A 19th century French terrestrial globe tops an auction of vintage maps that will be conducted by Jasper52 on Tuesday, Nov. 5. Fifteen globes and more than 130 maps and atlases are offered in the online auction.

Delamarche terrestrial globe, signed ‘Maison Delamarche Paris,’ circa 1870, 23in high, 14in diameter, overall good condition. Estimate: $2,500-$3,000. Jasper52 image

View the auction here.

Learn more about the auction on Auction Central News.

Antique Maps Putting World Views Into Perspective

Beautifully illustrated maps of the world are drawing collectors to this week’s antique map and atlas auction, specially curated by category experts. Take a look below at the highlights from this worldly collection attracting travelers and historians alike.

Topping the nearly 100-lot catalog collection is a lavish world map by J. Elwe, which was printed in Amsterdam in 1792. It is a re-issue of a map first published in 1694 by Alexis-Hubert Jaillot. The map is beautifully decorated with a rich allegorical background. The female representations of the four continents adorn the corners with figures representing the virtues of Justice with her ax and scales, Truth holding a mirror while being attacked by a serpent, Fortitude with a broken column, a Temperance mixing wine and water.

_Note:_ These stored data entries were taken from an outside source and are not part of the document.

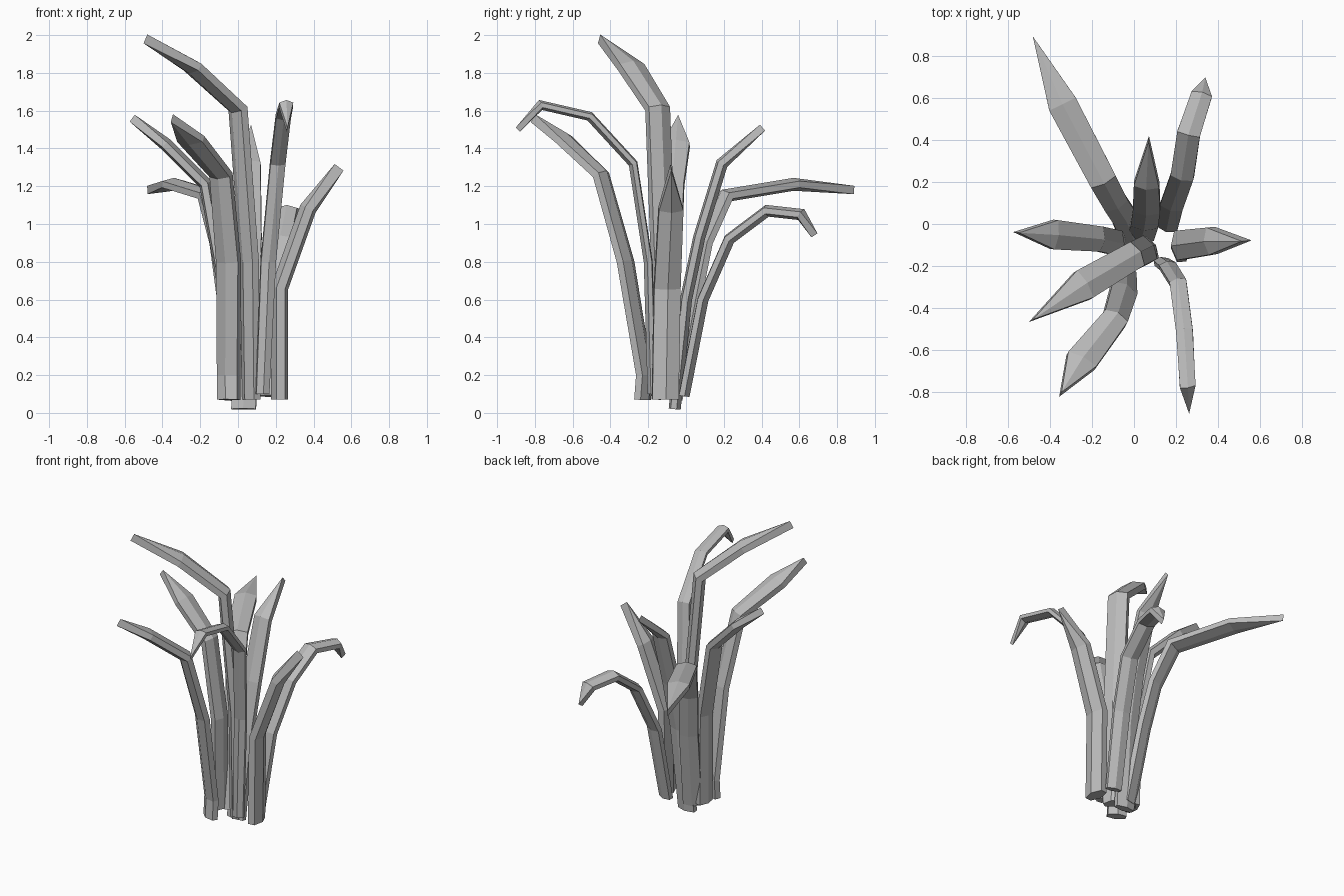
import bpy
import bmesh
from mathutils import Vector

cube = bpy.data.objects.get("Cube")
if cube:
    bpy.data.objects.remove(cube)

# Single plain colour
grey = bpy.data.materials.new("plain grey")
grey.use_nodes = True
colour = (0.5, 0.5, 0.5, 1)
grey.diffuse_color = colour
grey.node_tree.nodes["Principled BSDF"].inputs["Base Color"].default_value = colour


def blade(name, path, ridge):
    """Leaf with a six-sided lens section, swept along (x, y, z, width) points."""
    pts = [Vector(p[:3]) for p in path]
    steps = [(b - a).normalized() for a, b in zip(pts, pts[1:])]
    heading = pts[-1] - pts[0]
    across = Vector((heading.y, -heading.x, 0)).normalized()
    bm = bmesh.new()
    rings = []
    for i, p in enumerate(pts):
        before, after = steps[max(i - 1, 0)], steps[min(i, len(steps) - 1)]
        bisector = before + after
        normal = across.cross(bisector).normalized()
        mitre = 2 / bisector.length
        half = path[i][3] / 2
        mid = ridge * mitre * (0.65 if half == 0 else 1)
        edge = mid if half == 0 else mid * 0.5
        section = [(-half, -edge), (0, -mid), (half, -edge),
                   (half, edge), (0, mid), (-half, edge)]
        rings.append([bm.verts.new(p + across * u + normal * v) for u, v in section])
    for a, b in zip(rings, rings[1:]):
        for k in range(6):
            n = (k + 1) % 6
            bm.faces.new((a[k], a[n], b[n], b[k]))
    bm.faces.new(rings[0])
    # The tip closes to a short upright edge
    bmesh.ops.remove_doubles(bm, verts=bm.verts, dist=0.0005)
    bmesh.ops.recalc_face_normals(bm, faces=bm.faces)
    mesh = bpy.data.meshes.new(name)
    bm.to_mesh(mesh)
    bm.free()
    mesh.materials.append(grey)
    bpy.context.collection.objects.link(bpy.data.objects.new(name, mesh))


# Tall leaf arching to the front right
blade("tallest_leaf", [(0.07, -0.12, 0.07, .12), (0.06, -0.12, 0.8, .13),
      (0.0, -0.15, 1.61, .13), (-0.24, -0.29, 1.83, .15), (-0.49, -0.46, 1.98, 0)], 0.04)

# Leaves on the front
blade("front_right_leaf", [(-0.05, -0.23, 0.07, .12), (-0.05, -0.22, 0.2, .12),
      (-0.05, -0.32, 0.8, .13), (-0.09, -0.45, 1.26, .12),
      (-0.25, -0.65, 1.45, .15), (-0.35, -0.81, 1.56, 0)], 0.038)
blade("front_left_leaf", [(0.13, -0.18, 0.1, .07), (0.16, -0.2, 0.8, .08),
      (0.21, -0.28, 1.32, .08), (0.24, -0.51, 1.57, .08),
      (0.255, -0.77, 1.63, .075), (0.26, -0.89, 1.5, 0)], 0.024)

# Leaves on the two sides
blade("left_leaf", [(0.22, -0.11, 0.07, .14), (0.22, -0.1, 0.66, .14),
      (0.37, -0.08, 1.08, .13), (0.535, -0.08, 1.3, 0)], 0.045)
blade("right_leaf", [(-0.07, -0.1, 0.08, .12), (-0.08, -0.09, 0.7, .12),
      (-0.17, -0.07, 1.21, .12), (-0.38, -0.05, 1.42, .14), (-0.56, -0.04, 1.56, 0)], 0.035)

# Leaves on the back
blade("back_leaf", [(0.03, -0.06, 0.02, .13), (0.05, 0.0, 0.6, .13),
      (0.06, 0.07, 0.93, .13), (0.06, 0.19, 1.32, .12), (0.07, 0.405, 1.51, 0)], 0.032)
blade("back_left_leaf", [(0.16, -0.01, 0.09, .1), (0.18, 0.09, 0.6, .11),
      (0.23, 0.23, 0.92, .11), (0.26, 0.43, 1.07, .11),
      (0.32, 0.61, 1.05, .1), (0.335, 0.68, 0.94, 0)], 0.03)
blade("back_right_leaf", [(-0.01, -0.06, 0.07, .12), (-0.05, 0.04, 0.6, .12),
      (-0.09, 0.1, 0.9, .12), (-0.15, 0.21, 1.15, .13),
      (-0.34, 0.57, 1.21, .14), (-0.48, 0.89, 1.18, 0)], 0.034)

1792 Elwe world map, ‘Mappe Monde ou Description du Globe Terrestre & Aquatique,’ cartographer: J. Elwe after A. Jaillot, 1792, Amsterdam, 18 x 24 in. Estimate: $3,200-$3,600. Jasper52 image

 

One of the most famous and iconic world maps is published in the Theatrum Orbis Terrarum, which is considered the world’s first modern atlas. It was first published in 1570 in Antwerp. The map is the work of Abraham Ortelius, one of the most famous cartographers in history. This atlas was the most expensive book ever published on any subject up to that date. Of the 3,850 copies produced by 1587-1612, there are an estimated 395 of these atlases still intact. There are an estimated 556 loose examples of the map known.

World map, 1587-1612, cartographer: Abraham Ortelius, original hand color, 16 x 21 in., from the world’s first modern atlas, German edition. Estimate: $4,000-$4,500. Jasper52 image

 

The 1720 map of the world by Johann Baptist Homann is one of the most decorative maps of its kind of the 18th century. The double hemisphere shows the latest discovery of an incomplete Australia and New Zealand, and inaccurate depictions of Pacific Northwest and Japan.

Map: of the world, 1720, cartographer: J.B. Homann et Heirs, hand colored copperplate engraved, 21 x 24 in. Estimate: $1,500-$1,700. Jasper52 image

 

Also published by the Homann family in Nuremberg is a 1740s celestial chart. The hand-colored copperplate engraving is based on the works of astronomers Doppelmayr, Heelius and Halley. The double hemisphere celestial chart shows the constellations of the northern and southern skies depicted as animal figures. There are three diagrams showing the planetary modes by Brache, Ptolemy and Copernicus. Three other diagrams show the moon and sun, revolution of the earth around the sun and the effects of the moon on tides.

Celestial chart, Homann Heirs, Nuremberg, circa 1740s, hand-colored copperplate engraved, 22 x 25 in. Estimate: $1,300-$1,500. Jasper52 image

 

For those travelers following Horace Greeley’s advice, Colton’s 1872 folding map of the Western United States is essential. This large and colorful map on banknote paper indicates overland routes and projected railroad lines.

‘Colton’s Map of the States and Territories West of the Mississippi River to the Pacific Ocean Showing the Overland Routes, Projected Rail Road Lines,’ cartographer: J. Colton, 1876, New York, 29 x 42.5 in. Estimate: $1,800-$2,000. Jasper52 image